::: Data provided :::

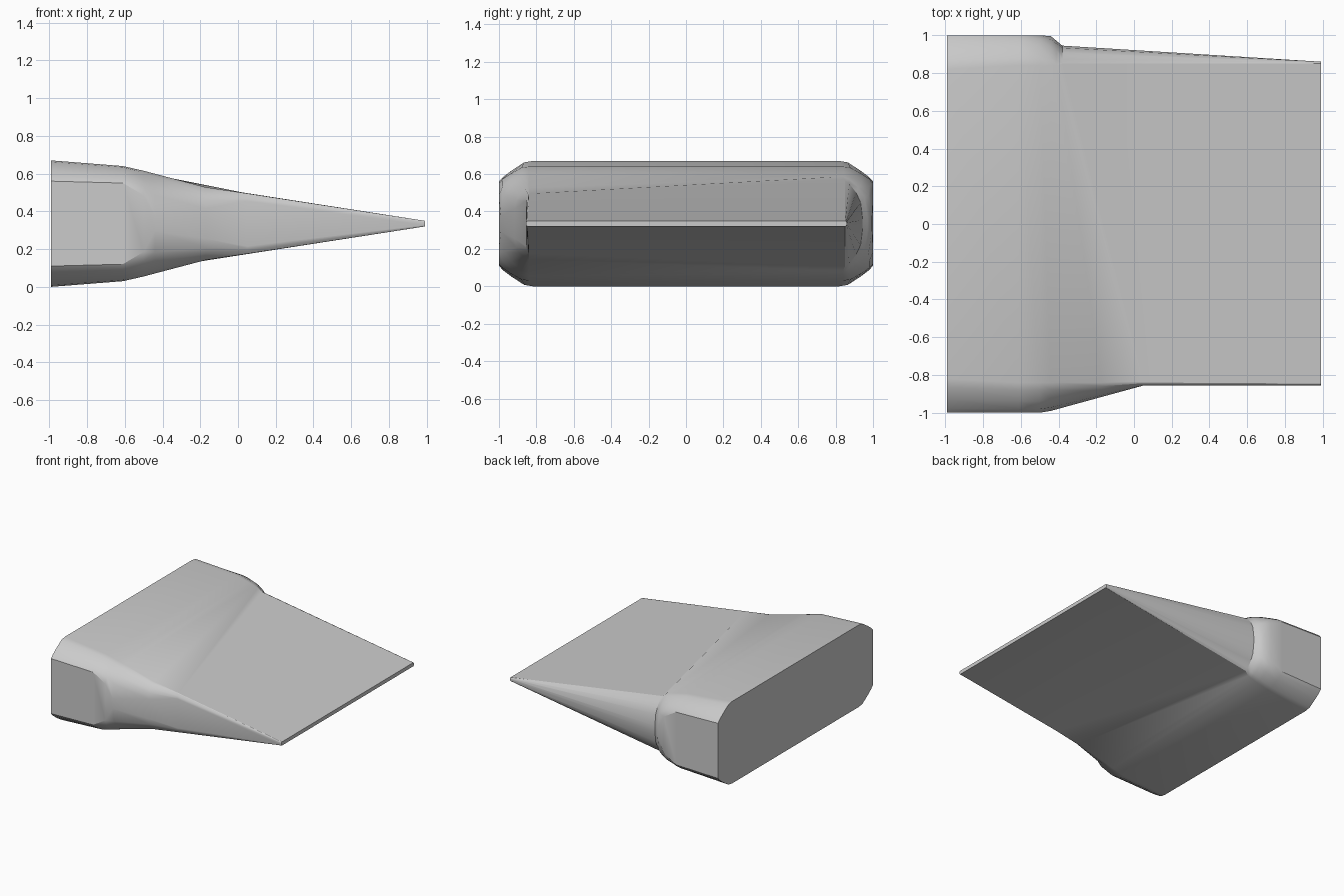
import bpy, bmesh, math

if "Cube" in bpy.data.objects:
    bpy.data.objects.remove(bpy.data.objects["Cube"])

MID = 0.335  # height of the wedge centre line

# Stations along x for each side:
# x, flat top edge y, half height, side y, side flat half height, corner roundness
FRONT = [
    (-0.99, 0.82, 0.335, 1.00, 0.225, 0.22),
    (-0.61, 0.84, 0.305, 1.00, 0.215, 0.25),
    (-0.50, 0.84, 0.280, 1.00, 0.150, 0.38),
    (-0.44, 0.84, 0.264, 0.99, 0.040, 0.50),
    (-0.17, 0.84, 0.193, 0.916, 0.080, 0.42),
    (0.05, 0.84, 0.160, 0.856, 0.120, 0.30),
    (0.99, 0.845, 0.015, 0.855, 0.008, 0.30),
]
BACK = [
    (-0.99, 0.82, 0.335, 1.00, 0.225, 0.22),
    (-0.61, 0.84, 0.305, 1.00, 0.215, 0.25),
    (-0.50, 0.84, 0.280, 1.00, 0.150, 0.38),
    (-0.44, 0.84, 0.264, 0.995, 0.040, 0.50),
    (-0.41, 0.84, 0.252, 0.97, 0.030, 0.50),
    (-0.38, 0.85, 0.228, 0.945, 0.020, 0.45),
    (0.99, 0.85, 0.015, 0.86, 0.005, 0.30),
]


def side_profile(station, sign):
    """Points from the top edge round the side to the bottom edge."""
    x, y0, h, ys, s, r = station
    w, d = ys - y0, h - s
    upper = [(y0, h), (y0 + 0.25 * w, h - 0.07 * d),
             (y0 + 0.62 * w, s + (0.38 + r * 0.72) * d),
             (y0 + 0.88 * w, s + r * d), (ys, s)]
    lower = [(y, -z) for y, z in reversed(upper)]
    return [(x, sign * y, MID + z) for y, z in upper + lower]


# Wedge head: lofted rings, blunt end to thin edge
bm = bmesh.new()
rings = []
for f, b in zip(FRONT, BACK):
    pts = side_profile(f, -1) + side_profile(b, 1)[::-1]
    rings.append([bm.verts.new(p) for p in pts])
n = len(rings[0])
for a, b in zip(rings, rings[1:]):
    for i in range(n):
        j = (i + 1) % n
        bm.faces.new((a[i], a[j], b[j], b[i]))

# End caps
bm.faces.new(rings[0])
bm.faces.new(rings[-1])
bmesh.ops.recalc_face_normals(bm, faces=bm.faces)

mesh = bpy.data.meshes.new("wedge_head")
bm.to_mesh(mesh)
bm.free()
obj = bpy.data.objects.new("wedge_head", mesh)
bpy.context.collection.objects.link(obj)
bpy.context.view_layer.objects.active = obj
obj.select_set(True)
bpy.ops.object.shade_smooth_by_angle(angle=math.radians(25))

:::

Give back each entry verbatim but drop its pictures.

Written answer
import bpy, bmesh, math

if "Cube" in bpy.data.objects:
    bpy.data.objects.remove(bpy.data.objects["Cube"])

MID = 0.335  # height of the wedge centre line

# Stations along x for each side:
# x, flat top edge y, half height, side y, side flat half height, corner roundness
FRONT = [
    (-0.99, 0.82, 0.335, 1.00, 0.225, 0.22),
    (-0.61, 0.84, 0.305, 1.00, 0.215, 0.25),
    (-0.50, 0.84, 0.280, 1.00, 0.150, 0.38),
    (-0.44, 0.84, 0.264, 0.99, 0.040, 0.50),
    (-0.17, 0.84, 0.193, 0.916, 0.080, 0.42),
    (0.05, 0.84, 0.160, 0.856, 0.120, 0.30),
    (0.99, 0.845, 0.015, 0.855, 0.008, 0.30),
]
BACK = [
    (-0.99, 0.82, 0.335, 1.00, 0.225, 0.22),
    (-0.61, 0.84, 0.305, 1.00, 0.215, 0.25),
    (-0.50, 0.84, 0.280, 1.00, 0.150, 0.38),
    (-0.44, 0.84, 0.264, 0.995, 0.040, 0.50),
    (-0.41, 0.84, 0.252, 0.97, 0.030, 0.50),
    (-0.38, 0.85, 0.228, 0.945, 0.020, 0.45),
    (0.99, 0.85, 0.015, 0.86, 0.005, 0.30),
]


def side_profile(station, sign):
    """Points from the top edge round the side to the bottom edge."""
    x, y0, h, ys, s, r = station
    w, d = ys - y0, h - s
    upper = [(y0, h), (y0 + 0.25 * w, h - 0.07 * d),
             (y0 + 0.62 * w, s + (0.38 + r * 0.72) * d),
             (y0 + 0.88 * w, s + r * d), (ys, s)]
    lower = [(y, -z) for y, z in reversed(upper)]
    return [(x, sign * y, MID + z) for y, z in upper + lower]


# Wedge head: lofted rings, blunt end to thin edge
bm = bmesh.new()
rings = []
for f, b in zip(FRONT, BACK):
    pts = side_profile(f, -1) + side_profile(b, 1)[::-1]
    rings.append([bm.verts.new(p) for p in pts])
n = len(rings[0])
for a, b in zip(rings, rings[1:]):
    for i in range(n):
        j = (i + 1) % n
        bm.faces.new((a[i], a[j], b[j], b[i]))

# End caps
bm.faces.new(rings[0])
bm.faces.new(rings[-1])
bmesh.ops.recalc_face_normals(bm, faces=bm.faces)

mesh = bpy.data.meshes.new("wedge_head")
bm.to_mesh(mesh)
bm.free()
obj = bpy.data.objects.new("wedge_head", mesh)
bpy.context.collection.objects.link(obj)
bpy.context.view_layer.objects.active = obj
obj.select_set(True)
bpy.ops.object.shade_smooth_by_angle(angle=math.radians(25))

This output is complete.